(Excerpts from a dataset)
◆ ◆ ◆

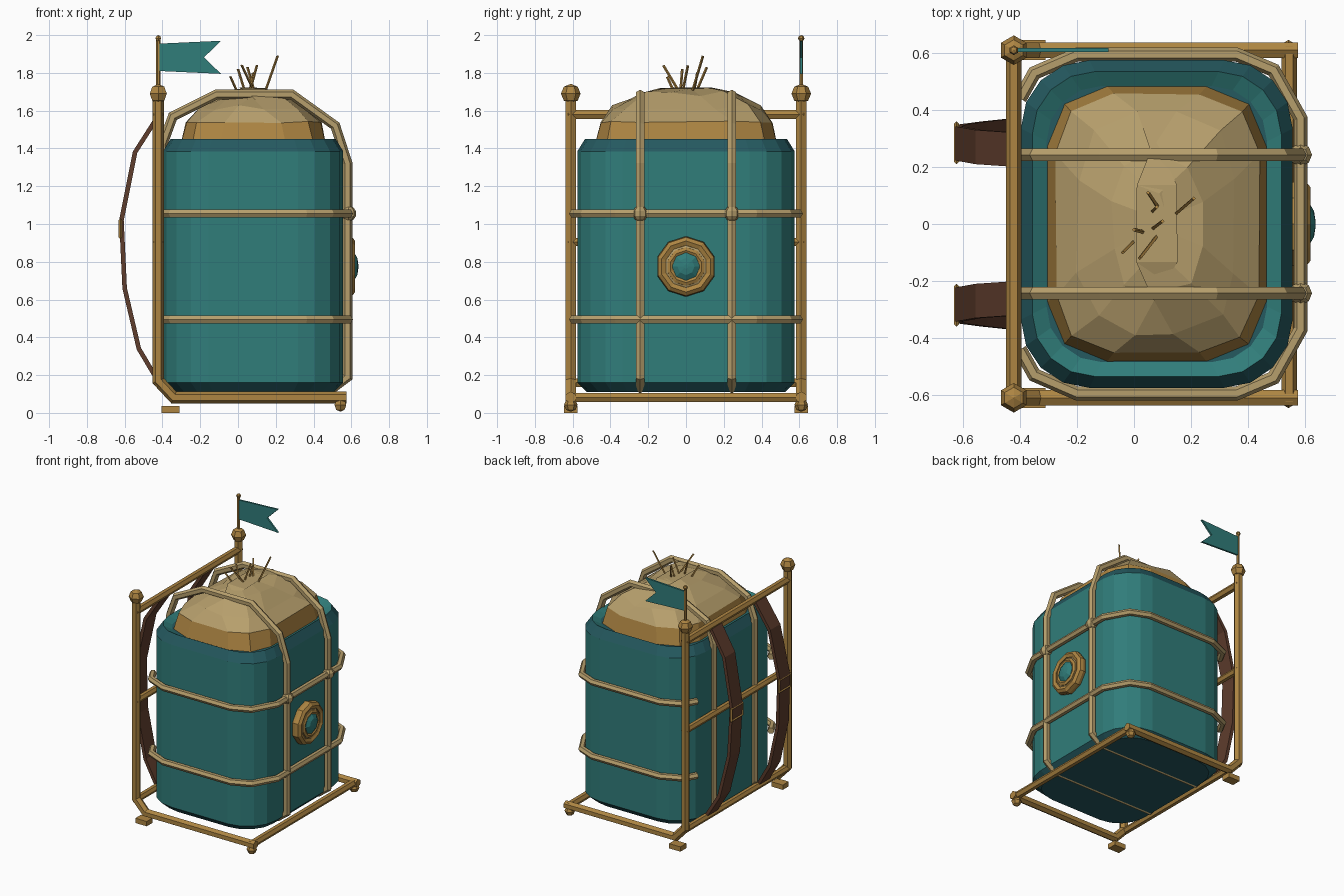
import bpy, bmesh, math, random
from mathutils import Vector

if "Cube" in bpy.data.objects:
    bpy.data.objects.remove(bpy.data.objects["Cube"])

random.seed(4)


def mat(name, rgb):
    m = bpy.data.materials.new(name)
    m.diffuse_color = (*rgb, 1)
    m.use_nodes = True
    m.node_tree.nodes["Principled BSDF"].inputs["Base Color"].default_value = m.diffuse_color
    return m


TEAL = mat("teal cloth", (0.03, 0.205, 0.195))
DARK = mat("dark teal trim", (0.018, 0.1, 0.115))
OCHRE = mat("ochre wood", (0.42, 0.235, 0.055))
TAN = mat("tan rope", (0.47, 0.345, 0.15))
BROWN = mat("brown leather", (0.11, 0.045, 0.025))


def finish(name, bm, *mats):
    bmesh.ops.recalc_face_normals(bm, faces=bm.faces)
    me = bpy.data.meshes.new(name)
    bm.to_mesh(me)
    bm.free()
    for m in mats:
        me.materials.append(m)
    ob = bpy.data.objects.new(name, me)
    bpy.context.collection.objects.link(ob)
    return ob


def skin(bm, rings, closed=False, caps=True):
    """Join rings of points with quads."""
    vs = [[bm.verts.new(p) for p in r] for r in rings]
    n = len(vs[0])
    pairs = list(zip(vs, vs[1:])) + ([(vs[-1], vs[0])] if closed else [])
    for a, b in pairs:
        for i in range(n):
            j = (i + 1) % n
            bm.faces.new((a[i], a[j], b[j], b[i]))
    if caps and not closed:
        bm.faces.new(vs[0])
        bm.faces.new(vs[-1])


def poly(r, n=6):
    return [(r * math.sin(2 * math.pi * i / n), r * math.cos(2 * math.pi * i / n)) for i in range(n)]


def sweep(name, pts, section, normal, material, closed=False):
    """Mitred sweep of a section along a path; section is (along normal, sideways)."""
    pts = [Vector(p) for p in pts]
    nrm = Vector(normal)
    rings = []
    k = len(pts)
    for i, p in enumerate(pts):
        t0 = (p - pts[i - 1]).normalized() if i or closed else None
        t1 = (pts[(i + 1) % k] - p).normalized() if i < k - 1 or closed else None
        t0, t1 = t0 or t1, t1 or t0
        t = (t0 + t1).normalized()
        s = t.cross(nrm).normalized() / max(t.dot(t1), 0.5)
        rings.append([p + nrm * a + s * b for a, b in section])
    bm = bmesh.new()
    skin(bm, rings, closed)
    return finish(name, bm, material)


def ball(name, loc, r, material, seg=6, rings=4):
    bm = bmesh.new()
    bmesh.ops.create_uvsphere(bm, u_segments=seg, v_segments=rings, radius=r)
    bmesh.ops.translate(bm, vec=loc, verts=bm.verts)
    return finish(name, bm, material)


def outline(inset, z, r=0.24, hx=0.477, hy=0.575, cx=0.08, seg=4):
    """Rounded rectangle ring at height z."""
    hx, hy, r = hx - inset, hy - inset, max(r - inset * 0.5, 0.05)
    out = []
    for q, (sx, sy) in enumerate(((1, 1), (-1, 1), (-1, -1), (1, -1))):
        for i in range(seg + 1):
            a = math.pi / 2 * (q + i / seg)
            out.append((cx + sx * (hx - r) + r * math.cos(a), sy * (hy - r) + r * math.sin(a), z))
    return out


# Cloth body with dark rim and bottom chamfers
bm = bmesh.new()
skin(bm, [outline(i, z) for i, z in ((0.05, 0.11), (0.0, 0.16), (0.0, 1.385), (0.04, 1.45), (0.09, 1.42))])
bm.normal_update()
bmesh.ops.recalc_face_normals(bm, faces=bm.faces)
for f in bm.faces:
    z = f.calc_center_median().z
    f.material_index = 1 if z < 0.14 or (1.39 < z < 1.43 and f.normal.dot(f.calc_center_median() - Vector((0.08, 0, z))) > 0) else 0
finish("sack_body", bm, TEAL, DARK)

# Heaped filling, ochre skirt and tan irregular top
bm = bmesh.new()
rings = []
for inset, z, r, jit in ((0.088, 1.40, 0.22, 0), (0.12, 1.54, 0.22, 0.006), (0.195, 1.62, 0.24, 0.016),
                         (0.32, 1.69, 0.2, 0.014), (0.44, 1.72, 0.15, 0.004)):
    rings.append([(x + random.uniform(-jit, jit), y + random.uniform(-jit, jit), h + random.uniform(-jit, jit))
                  for x, y, h in outline(inset, z, r + inset * 0.4, seg=2)])
skin(bm, rings)
for f in bm.faces:
    f.material_index = 0 if f.calc_center_median().z < 1.52 else 1
finish("heaped_filling", bm, OCHRE, TAN)

# Straw sticking out of the top
straws = [((0.14, 0.03), (0.21, 0.09, 1.89)), ((0.09, 0.05), (0.05, 0.11, 1.83)), ((0.09, -0.03), (0.02, -0.12, 1.84)),
          ((0.06, -0.02), (0.1, 0.01, 1.84)), ((0.0, -0.06), (-0.04, -0.1, 1.78)), ((0.04, -0.03), (0.0, -0.02, 1.82)),
          ((0.06, 0.04), (0.08, 0.06, 1.8))]
for i, (b, t) in enumerate(straws):
    sweep(f"straw_{i}", [(*b, 1.69), t], poly(0.007, 4), (1, 0, 0), OCHRE)

# Rope hoops around the body
half = [(-0.40, 0.44), (-0.35, 0.53), (-0.2, 0.595), (0.36, 0.595), (0.49, 0.54), (0.585, 0.37)]
loop = half + [(x, -y) for x, y in reversed(half)]
for n, z in (("lower", 0.495), ("upper", 1.055)):
    sweep(n + "_hoop", [(x, y, z) for x, y in loop], poly(0.024), (0, 0, 1), TAN)

# Mirrored parts
for side, s in (("left", -1), ("right", 1)):
    # Vertical rope loops and their knots
    path = [(0.58, 0.19), (0.58, 1.32), (0.515, 1.52), (0.285, 1.685), (-0.115, 1.685), (-0.345, 1.57),
            (-0.40, 1.42), (-0.40, 0.2), (-0.34, 0.13), (0.5, 0.13)]
    sweep(side + "_vertical_rope", [(x, s * 0.243, z) for x, z in path], poly(0.026), (0, 1, 0), TAN, True)
    ball(side + "_rope_knot", (0.585, s * 0.243, 1.055), 0.042, TAN, 8, 5)

    # Post bending into the bottom rail
    y = s * 0.61
    sweep(side + "_post_and_rail", [(-0.422, y, 1.68), (-0.422, y, 0.17), (-0.34, y, 0.082), (0.575, y, 0.082)],
          poly(0.031), (0, 1, 0), OCHRE)
    ball(side + "_post_knob", (-0.422, y, 1.69), 0.052, OCHRE)
    ball(side + "_front_foot", (0.542, y, 0.042), 0.036, OCHRE)
    sweep(side + "_back_foot", [(-0.405, y, 0.018), (-0.31, y, 0.018)],
          [(-0.035, -0.018), (0.035, -0.018), (0.035, 0.018), (-0.035, 0.018)], (0, 1, 0), OCHRE)

    # Leather shoulder strap and buckle
    strap = [(-0.43, 0.262, 1.56), (-0.545, 0.27, 1.38), (-0.617, 0.283, 1.02), (-0.6, 0.29, 0.66),
             (-0.525, 0.3, 0.34), (-0.43, 0.31, 0.18)]
    sweep(side + "_shoulder_strap", [(x, s * v, z) for x, v, z in strap],
          [(-0.06, -0.012), (0.06, -0.012), (0.06, 0.012), (-0.06, 0.012)], (0, 1, 0), BROWN)
    sweep(side + "_buckle", [(-0.623, s * 0.285 + a, z) for a, z in
                             ((-0.066, 0.93), (0.066, 0.93), (0.066, 1.02), (-0.066, 1.02))],
          poly(0.009, 4), (1, 0, 0), OCHRE, True)

# Cross bars of the frame
for n, x, z, r in (("top", -0.422, 1.58, 0.027), ("middle", -0.422, 0.905, 0.025),
                   ("low", -0.422, 0.16, 0.025), ("front_bottom", 0.545, 0.082, 0.027)):
    sweep(n + "_cross_bar", [(x, -0.625, z), (x, 0.625, z)], poly(r), (0, 0, 1), OCHRE)


# Round medallion on the front, turned profile (radius, x)
def turned(name, prof, n, material):
    bm = bmesh.new()
    skin(bm, [[(x, a, 0.775 + b) for a, b in poly(r, n)] for r, x in prof])
    return finish(name, bm, material)


turned("medallion_rim", [(0.15, 0.54), (0.16, 0.58), (0.155, 0.605), (0.135, 0.62), (0.112, 0.61), (0.11, 0.54)], 10, OCHRE)
turned("medallion_plate", [(0.118, 0.55), (0.118, 0.6), (0.1, 0.608)], 10, TAN)
turned("medallion_inner_ring", [(0.105, 0.55), (0.102, 0.612), (0.085, 0.62), (0.07, 0.612)], 10, OCHRE)
turned("medallion_gem", [(0.074, 0.56), (0.074, 0.615), (0.045, 0.632), (0.012, 0.637)], 8, TEAL)

# Flag pole and swallowtail flag
sweep("flag_pole", [(-0.422, 0.61, 1.7), (-0.422, 0.61, 1.985)], poly(0.011), (0, 1, 0), OCHRE)
ball("flag_pole_tip", (-0.422, 0.61, 1.983), 0.017, OCHRE)
bm = bmesh.new()
shape = [(-0.415, 1.955), (-0.09, 1.97), (-0.18, 1.882), (-0.09, 1.795), (-0.415, 1.81)]
skin(bm, [[(x, y, z) for x, z in shape] for y in (0.603, 0.617)])
finish("flag", bm, TEAL)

◆ ◆ ◆

**WHAT YOU WILL DO:**
From the records above, extract exactly and only the lines that begin at the line with "n = len(vs[0])" and stop after the line with "for i in range(seg".

**ANSWER SPACE:**
    n = len(vs[0])
    pairs = list(zip(vs, vs[1:])) + ([(vs[-1], vs[0])] if closed else [])
    for a, b in pairs:
        for i in range(n):
            j = (i + 1) % n
            bm.faces.new((a[i], a[j], b[j], b[i]))
    if caps and not closed:
        bm.faces.new(vs[0])
        bm.faces.new(vs[-1])


def poly(r, n=6):
    return [(r * math.sin(2 * math.pi * i / n), r * math.cos(2 * math.pi * i / n)) for i in range(n)]


def sweep(name, pts, section, normal, material, closed=False):
    """Mitred sweep of a section along a path; section is (along normal, sideways)."""
    pts = [Vector(p) for p in pts]
    nrm = Vector(normal)
    rings = []
    k = len(pts)
    for i, p in enumerate(pts):
        t0 = (p - pts[i - 1]).normalized() if i or closed else None
        t1 = (pts[(i + 1) % k] - p).normalized() if i < k - 1 or closed else None
        t0, t1 = t0 or t1, t1 or t0
        t = (t0 + t1).normalized()
        s = t.cross(nrm).normalized() / max(t.dot(t1), 0.5)
        rings.append([p + nrm * a + s * b for a, b in section])
    bm = bmesh.new()
    skin(bm, rings, closed)
    return finish(name, bm, material)


def ball(name, loc, r, material, seg=6, rings=4):
    bm = bmesh.new()
    bmesh.ops.create_uvsphere(bm, u_segments=seg, v_segments=rings, radius=r)
    bmesh.ops.translate(bm, vec=loc, verts=bm.verts)
    return finish(name, bm, material)


def outline(inset, z, r=0.24, hx=0.477, hy=0.575, cx=0.08, seg=4):
    """Rounded rectangle ring at height z."""
    hx, hy, r = hx - inset, hy - inset, max(r - inset * 0.5, 0.05)
    out = []
    for q, (sx, sy) in enumerate(((1, 1), (-1, 1), (-1, -1), (1, -1))):
        for i in range(seg + 1):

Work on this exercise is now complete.